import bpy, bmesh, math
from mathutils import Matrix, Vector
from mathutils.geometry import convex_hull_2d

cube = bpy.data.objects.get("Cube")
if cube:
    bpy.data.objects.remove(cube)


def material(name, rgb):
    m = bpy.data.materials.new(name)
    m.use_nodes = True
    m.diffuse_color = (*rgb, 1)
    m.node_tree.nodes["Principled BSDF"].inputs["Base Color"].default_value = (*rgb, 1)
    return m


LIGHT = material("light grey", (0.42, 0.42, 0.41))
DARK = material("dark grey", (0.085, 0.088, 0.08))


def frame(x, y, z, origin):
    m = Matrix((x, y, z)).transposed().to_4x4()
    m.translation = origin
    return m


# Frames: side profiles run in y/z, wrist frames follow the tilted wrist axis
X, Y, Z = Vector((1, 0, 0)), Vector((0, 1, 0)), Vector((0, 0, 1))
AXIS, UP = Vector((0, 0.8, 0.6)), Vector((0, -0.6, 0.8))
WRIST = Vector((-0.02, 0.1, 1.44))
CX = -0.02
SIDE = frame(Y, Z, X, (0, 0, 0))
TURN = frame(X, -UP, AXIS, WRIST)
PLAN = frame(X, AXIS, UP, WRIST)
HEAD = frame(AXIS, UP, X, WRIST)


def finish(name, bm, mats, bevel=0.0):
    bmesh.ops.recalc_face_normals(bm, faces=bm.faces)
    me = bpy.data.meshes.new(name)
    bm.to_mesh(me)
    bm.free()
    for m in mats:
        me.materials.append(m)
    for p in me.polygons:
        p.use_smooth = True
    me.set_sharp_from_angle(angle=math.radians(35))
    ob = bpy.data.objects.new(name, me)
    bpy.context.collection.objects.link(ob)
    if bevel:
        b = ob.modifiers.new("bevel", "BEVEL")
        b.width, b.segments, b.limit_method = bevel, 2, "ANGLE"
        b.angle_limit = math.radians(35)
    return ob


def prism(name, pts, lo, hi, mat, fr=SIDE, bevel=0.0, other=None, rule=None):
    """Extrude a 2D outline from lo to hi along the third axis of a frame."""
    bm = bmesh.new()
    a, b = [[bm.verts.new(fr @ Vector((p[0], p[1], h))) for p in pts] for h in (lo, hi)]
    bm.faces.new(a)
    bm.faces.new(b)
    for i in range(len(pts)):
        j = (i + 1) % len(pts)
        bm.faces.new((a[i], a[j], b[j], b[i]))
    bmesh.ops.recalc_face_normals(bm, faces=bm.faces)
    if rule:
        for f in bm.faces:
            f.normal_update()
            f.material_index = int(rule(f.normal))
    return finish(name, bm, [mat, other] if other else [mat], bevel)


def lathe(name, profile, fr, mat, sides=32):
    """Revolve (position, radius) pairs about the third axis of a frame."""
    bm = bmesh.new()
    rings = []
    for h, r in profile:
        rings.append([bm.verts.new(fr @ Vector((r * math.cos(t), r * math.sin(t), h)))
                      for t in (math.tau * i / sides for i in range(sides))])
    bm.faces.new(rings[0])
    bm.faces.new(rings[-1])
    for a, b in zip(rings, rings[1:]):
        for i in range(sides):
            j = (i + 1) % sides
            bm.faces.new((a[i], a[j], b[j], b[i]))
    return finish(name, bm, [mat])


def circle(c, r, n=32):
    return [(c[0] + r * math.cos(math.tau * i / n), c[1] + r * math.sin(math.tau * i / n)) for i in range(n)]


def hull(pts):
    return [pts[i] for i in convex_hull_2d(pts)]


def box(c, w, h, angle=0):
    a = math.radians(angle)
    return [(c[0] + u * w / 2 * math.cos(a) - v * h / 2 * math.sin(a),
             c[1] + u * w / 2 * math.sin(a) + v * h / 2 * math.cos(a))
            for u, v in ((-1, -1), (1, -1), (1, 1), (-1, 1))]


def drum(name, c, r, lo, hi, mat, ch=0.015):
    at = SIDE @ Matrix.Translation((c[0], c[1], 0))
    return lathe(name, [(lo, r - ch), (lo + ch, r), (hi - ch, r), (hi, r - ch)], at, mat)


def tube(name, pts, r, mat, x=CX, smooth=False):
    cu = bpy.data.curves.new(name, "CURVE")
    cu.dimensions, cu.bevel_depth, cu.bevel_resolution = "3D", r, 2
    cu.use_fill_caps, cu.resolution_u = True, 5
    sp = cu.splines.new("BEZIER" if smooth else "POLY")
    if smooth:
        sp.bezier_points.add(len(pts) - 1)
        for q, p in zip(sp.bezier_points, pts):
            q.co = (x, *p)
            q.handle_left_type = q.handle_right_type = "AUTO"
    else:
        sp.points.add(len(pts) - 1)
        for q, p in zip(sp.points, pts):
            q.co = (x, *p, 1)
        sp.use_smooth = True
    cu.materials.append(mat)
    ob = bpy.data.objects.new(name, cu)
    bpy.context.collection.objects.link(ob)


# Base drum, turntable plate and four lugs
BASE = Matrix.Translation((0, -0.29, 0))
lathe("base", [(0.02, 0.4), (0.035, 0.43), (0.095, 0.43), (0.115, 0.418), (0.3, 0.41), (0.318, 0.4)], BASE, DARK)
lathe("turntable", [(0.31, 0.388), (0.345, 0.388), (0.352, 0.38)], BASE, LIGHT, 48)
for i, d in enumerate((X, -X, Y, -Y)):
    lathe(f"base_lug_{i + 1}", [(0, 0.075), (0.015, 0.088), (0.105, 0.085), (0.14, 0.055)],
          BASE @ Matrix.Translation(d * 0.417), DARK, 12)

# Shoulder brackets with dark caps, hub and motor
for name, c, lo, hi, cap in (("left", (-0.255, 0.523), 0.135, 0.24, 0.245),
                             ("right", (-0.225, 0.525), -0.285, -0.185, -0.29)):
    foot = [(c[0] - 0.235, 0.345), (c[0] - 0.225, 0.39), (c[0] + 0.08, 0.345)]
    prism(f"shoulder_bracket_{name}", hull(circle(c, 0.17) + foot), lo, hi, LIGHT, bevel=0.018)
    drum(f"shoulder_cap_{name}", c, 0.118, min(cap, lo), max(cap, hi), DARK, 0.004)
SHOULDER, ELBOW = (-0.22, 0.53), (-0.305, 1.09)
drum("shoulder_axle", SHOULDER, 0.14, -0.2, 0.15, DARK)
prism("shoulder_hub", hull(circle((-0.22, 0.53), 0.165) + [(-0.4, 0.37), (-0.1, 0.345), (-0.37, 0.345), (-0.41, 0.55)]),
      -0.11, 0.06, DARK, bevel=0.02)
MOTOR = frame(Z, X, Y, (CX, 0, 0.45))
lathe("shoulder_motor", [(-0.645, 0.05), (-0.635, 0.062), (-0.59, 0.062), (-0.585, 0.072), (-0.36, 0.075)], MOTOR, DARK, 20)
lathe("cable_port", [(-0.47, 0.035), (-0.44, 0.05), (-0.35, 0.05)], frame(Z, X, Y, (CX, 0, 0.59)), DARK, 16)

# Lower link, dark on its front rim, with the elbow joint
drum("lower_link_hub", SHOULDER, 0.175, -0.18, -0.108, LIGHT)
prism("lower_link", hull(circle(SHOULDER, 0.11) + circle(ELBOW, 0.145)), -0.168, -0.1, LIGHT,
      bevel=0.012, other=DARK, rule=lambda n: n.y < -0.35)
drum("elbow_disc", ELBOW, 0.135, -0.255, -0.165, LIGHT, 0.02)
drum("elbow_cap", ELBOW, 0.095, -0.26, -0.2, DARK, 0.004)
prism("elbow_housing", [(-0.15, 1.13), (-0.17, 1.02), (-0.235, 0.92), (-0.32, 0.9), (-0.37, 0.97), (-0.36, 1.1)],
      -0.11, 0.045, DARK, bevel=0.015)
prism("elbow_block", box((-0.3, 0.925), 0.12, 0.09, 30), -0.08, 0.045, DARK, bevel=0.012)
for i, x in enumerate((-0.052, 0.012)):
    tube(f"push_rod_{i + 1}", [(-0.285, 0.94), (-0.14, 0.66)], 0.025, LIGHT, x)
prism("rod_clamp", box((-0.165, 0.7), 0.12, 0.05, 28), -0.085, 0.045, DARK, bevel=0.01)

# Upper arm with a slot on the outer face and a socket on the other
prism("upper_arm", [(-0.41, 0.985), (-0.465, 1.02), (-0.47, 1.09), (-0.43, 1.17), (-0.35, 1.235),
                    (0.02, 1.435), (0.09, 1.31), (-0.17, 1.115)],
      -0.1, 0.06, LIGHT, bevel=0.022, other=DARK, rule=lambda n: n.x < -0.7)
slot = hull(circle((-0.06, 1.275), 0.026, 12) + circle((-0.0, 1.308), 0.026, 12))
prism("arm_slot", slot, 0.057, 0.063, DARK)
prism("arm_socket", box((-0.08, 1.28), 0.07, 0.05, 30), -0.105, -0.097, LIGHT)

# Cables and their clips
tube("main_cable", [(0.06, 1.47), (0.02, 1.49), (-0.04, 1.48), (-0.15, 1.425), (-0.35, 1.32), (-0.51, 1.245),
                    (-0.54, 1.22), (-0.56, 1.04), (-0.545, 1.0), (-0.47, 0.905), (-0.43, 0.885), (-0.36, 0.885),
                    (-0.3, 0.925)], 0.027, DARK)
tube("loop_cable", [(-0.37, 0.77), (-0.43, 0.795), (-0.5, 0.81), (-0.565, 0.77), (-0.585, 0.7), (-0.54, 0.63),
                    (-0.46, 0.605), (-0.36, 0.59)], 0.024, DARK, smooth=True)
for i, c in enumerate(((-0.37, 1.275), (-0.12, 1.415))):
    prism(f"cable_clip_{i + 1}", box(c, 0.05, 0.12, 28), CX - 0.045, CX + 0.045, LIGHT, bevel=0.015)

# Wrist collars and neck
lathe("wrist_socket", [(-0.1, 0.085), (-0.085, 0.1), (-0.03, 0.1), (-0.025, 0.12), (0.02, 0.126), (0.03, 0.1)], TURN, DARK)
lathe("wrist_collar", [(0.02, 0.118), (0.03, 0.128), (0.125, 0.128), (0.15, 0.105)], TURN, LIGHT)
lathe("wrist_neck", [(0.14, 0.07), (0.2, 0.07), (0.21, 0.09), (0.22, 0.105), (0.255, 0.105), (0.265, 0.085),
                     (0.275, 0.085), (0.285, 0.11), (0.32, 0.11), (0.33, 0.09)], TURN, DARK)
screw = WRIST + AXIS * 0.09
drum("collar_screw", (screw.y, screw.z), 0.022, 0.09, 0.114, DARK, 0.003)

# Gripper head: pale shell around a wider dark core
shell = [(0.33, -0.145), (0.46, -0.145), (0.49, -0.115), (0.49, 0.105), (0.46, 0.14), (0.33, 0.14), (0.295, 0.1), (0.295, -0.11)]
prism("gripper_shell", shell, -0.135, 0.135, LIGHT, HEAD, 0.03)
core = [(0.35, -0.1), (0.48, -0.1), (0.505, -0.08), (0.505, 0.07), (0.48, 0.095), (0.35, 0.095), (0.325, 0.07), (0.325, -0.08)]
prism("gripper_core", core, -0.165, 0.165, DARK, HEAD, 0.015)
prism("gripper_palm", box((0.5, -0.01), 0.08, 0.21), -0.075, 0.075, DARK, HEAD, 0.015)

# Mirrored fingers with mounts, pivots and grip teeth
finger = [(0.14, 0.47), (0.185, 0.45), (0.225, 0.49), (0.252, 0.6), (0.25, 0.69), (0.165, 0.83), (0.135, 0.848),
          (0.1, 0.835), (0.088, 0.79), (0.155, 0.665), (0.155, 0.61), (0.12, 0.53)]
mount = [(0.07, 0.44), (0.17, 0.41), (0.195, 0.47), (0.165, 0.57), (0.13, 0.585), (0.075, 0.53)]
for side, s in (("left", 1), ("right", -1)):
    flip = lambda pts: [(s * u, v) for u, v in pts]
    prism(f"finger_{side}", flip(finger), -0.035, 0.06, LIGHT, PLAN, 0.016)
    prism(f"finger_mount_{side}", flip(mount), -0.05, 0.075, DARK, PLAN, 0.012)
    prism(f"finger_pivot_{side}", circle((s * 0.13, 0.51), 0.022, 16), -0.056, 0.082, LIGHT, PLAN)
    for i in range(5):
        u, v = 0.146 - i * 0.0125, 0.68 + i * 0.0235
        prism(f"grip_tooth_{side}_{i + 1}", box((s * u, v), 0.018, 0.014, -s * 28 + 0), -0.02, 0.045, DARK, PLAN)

**Aim of the task**.
Begin with the first line of the listing and copy exactly through the line that contains "bm.faces.new(b)", please, keeping both ends and leaving out everything after.

**Answer**.
import bpy, bmesh, math
from mathutils import Matrix, Vector
from mathutils.geometry import convex_hull_2d

cube = bpy.data.objects.get("Cube")
if cube:
    bpy.data.objects.remove(cube)


def material(name, rgb):
    m = bpy.data.materials.new(name)
    m.use_nodes = True
    m.diffuse_color = (*rgb, 1)
    m.node_tree.nodes["Principled BSDF"].inputs["Base Color"].default_value = (*rgb, 1)
    return m


LIGHT = material("light grey", (0.42, 0.42, 0.41))
DARK = material("dark grey", (0.085, 0.088, 0.08))


def frame(x, y, z, origin):
    m = Matrix((x, y, z)).transposed().to_4x4()
    m.translation = origin
    return m


# Frames: side profiles run in y/z, wrist frames follow the tilted wrist axis
X, Y, Z = Vector((1, 0, 0)), Vector((0, 1, 0)), Vector((0, 0, 1))
AXIS, UP = Vector((0, 0.8, 0.6)), Vector((0, -0.6, 0.8))
WRIST = Vector((-0.02, 0.1, 1.44))
CX = -0.02
SIDE = frame(Y, Z, X, (0, 0, 0))
TURN = frame(X, -UP, AXIS, WRIST)
PLAN = frame(X, AXIS, UP, WRIST)
HEAD = frame(AXIS, UP, X, WRIST)


def finish(name, bm, mats, bevel=0.0):
    bmesh.ops.recalc_face_normals(bm, faces=bm.faces)
    me = bpy.data.meshes.new(name)
    bm.to_mesh(me)
    bm.free()
    for m in mats:
        me.materials.append(m)
    for p in me.polygons:
        p.use_smooth = True
    me.set_sharp_from_angle(angle=math.radians(35))
    ob = bpy.data.objects.new(name, me)
    bpy.context.collection.objects.link(ob)
    if bevel:
        b = ob.modifiers.new("bevel", "BEVEL")
        b.width, b.segments, b.limit_method = bevel, 2, "ANGLE"
        b.angle_limit = math.radians(35)
    return ob


def prism(name, pts, lo, hi, mat, fr=SIDE, bevel=0.0, other=None, rule=None):
    """Extrude a 2D outline from lo to hi along the third axis of a frame."""
    bm = bmesh.new()
    a, b = [[bm.verts.new(fr @ Vector((p[0], p[1], h))) for p in pts] for h in (lo, hi)]
    bm.faces.new(a)
    bm.faces.new(b)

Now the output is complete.